_Required action_. From the data below, copy exactly the lines that lie between the one holding "TOP - 0.155))" and the one holding "z = sorted((MID + side * 0.3, MID", including both, and nothing more.
------ Entries provided ------
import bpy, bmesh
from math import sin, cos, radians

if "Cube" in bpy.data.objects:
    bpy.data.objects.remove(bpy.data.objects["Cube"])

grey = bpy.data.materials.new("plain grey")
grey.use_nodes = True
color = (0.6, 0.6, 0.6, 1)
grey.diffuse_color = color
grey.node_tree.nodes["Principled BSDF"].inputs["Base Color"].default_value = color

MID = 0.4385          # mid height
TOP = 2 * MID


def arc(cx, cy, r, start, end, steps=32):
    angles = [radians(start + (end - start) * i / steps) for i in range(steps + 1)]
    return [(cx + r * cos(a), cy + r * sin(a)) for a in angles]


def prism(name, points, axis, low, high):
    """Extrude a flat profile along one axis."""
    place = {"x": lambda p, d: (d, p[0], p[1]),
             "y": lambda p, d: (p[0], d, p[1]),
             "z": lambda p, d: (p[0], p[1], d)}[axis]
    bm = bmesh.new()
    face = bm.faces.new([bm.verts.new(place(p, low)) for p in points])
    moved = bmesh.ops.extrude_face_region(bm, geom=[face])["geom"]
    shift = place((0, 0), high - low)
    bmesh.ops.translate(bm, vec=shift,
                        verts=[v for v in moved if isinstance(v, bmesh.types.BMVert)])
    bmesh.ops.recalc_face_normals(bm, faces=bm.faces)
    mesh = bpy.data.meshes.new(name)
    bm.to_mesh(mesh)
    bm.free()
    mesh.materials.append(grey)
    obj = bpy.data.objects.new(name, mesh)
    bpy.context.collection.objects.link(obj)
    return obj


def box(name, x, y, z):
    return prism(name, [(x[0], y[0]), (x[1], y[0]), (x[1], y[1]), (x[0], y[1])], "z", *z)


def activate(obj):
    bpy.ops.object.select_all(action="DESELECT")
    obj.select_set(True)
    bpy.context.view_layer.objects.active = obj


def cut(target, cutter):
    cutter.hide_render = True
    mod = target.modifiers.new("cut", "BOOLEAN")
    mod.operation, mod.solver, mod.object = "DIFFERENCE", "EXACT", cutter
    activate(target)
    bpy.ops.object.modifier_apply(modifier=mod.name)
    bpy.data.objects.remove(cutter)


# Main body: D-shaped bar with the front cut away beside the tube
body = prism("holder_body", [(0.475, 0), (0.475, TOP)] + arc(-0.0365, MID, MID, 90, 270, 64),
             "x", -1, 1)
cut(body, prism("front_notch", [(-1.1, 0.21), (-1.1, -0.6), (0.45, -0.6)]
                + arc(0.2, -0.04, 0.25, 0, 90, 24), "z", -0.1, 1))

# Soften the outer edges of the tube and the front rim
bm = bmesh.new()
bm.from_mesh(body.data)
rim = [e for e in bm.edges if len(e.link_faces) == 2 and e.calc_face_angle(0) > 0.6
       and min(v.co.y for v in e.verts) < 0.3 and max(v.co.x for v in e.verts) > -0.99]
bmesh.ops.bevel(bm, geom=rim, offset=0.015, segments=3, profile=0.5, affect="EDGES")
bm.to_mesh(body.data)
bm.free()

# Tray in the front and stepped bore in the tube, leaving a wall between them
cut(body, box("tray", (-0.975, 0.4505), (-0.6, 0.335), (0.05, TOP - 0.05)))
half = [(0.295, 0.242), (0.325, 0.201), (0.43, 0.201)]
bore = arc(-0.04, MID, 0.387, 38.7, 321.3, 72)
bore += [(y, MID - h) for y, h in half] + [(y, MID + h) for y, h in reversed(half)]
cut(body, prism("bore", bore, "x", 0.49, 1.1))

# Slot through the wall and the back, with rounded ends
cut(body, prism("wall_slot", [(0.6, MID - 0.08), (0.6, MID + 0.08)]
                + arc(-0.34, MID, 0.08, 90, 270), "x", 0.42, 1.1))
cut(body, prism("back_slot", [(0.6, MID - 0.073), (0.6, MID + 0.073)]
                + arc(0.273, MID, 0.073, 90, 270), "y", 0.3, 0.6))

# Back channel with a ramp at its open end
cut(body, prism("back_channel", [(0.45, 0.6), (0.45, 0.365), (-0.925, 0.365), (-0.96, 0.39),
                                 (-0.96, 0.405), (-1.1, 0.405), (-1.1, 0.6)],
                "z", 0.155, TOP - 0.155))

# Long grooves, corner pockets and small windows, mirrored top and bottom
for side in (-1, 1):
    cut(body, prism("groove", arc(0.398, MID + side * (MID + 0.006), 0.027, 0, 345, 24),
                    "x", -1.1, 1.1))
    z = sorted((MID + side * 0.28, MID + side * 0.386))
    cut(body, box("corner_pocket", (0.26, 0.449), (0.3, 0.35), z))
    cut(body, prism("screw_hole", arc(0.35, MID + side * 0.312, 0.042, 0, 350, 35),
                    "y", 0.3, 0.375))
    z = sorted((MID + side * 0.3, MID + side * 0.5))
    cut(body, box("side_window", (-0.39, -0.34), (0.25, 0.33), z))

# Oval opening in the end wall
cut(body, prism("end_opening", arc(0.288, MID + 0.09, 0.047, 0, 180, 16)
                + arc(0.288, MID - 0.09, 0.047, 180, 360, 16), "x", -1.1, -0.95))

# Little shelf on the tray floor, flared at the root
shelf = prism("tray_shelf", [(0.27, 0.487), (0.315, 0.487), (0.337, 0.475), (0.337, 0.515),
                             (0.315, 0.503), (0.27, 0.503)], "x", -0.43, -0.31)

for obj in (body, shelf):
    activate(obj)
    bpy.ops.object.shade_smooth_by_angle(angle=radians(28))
------
_Written solution_.
                "z", 0.155, TOP - 0.155))

# Long grooves, corner pockets and small windows, mirrored top and bottom
for side in (-1, 1):
    cut(body, prism("groove", arc(0.398, MID + side * (MID + 0.006), 0.027, 0, 345, 24),
                    "x", -1.1, 1.1))
    z = sorted((MID + side * 0.28, MID + side * 0.386))
    cut(body, box("corner_pocket", (0.26, 0.449), (0.3, 0.35), z))
    cut(body, prism("screw_hole", arc(0.35, MID + side * 0.312, 0.042, 0, 350, 35),
                    "y", 0.3, 0.375))
    z = sorted((MID + side * 0.3, MID + side * 0.5))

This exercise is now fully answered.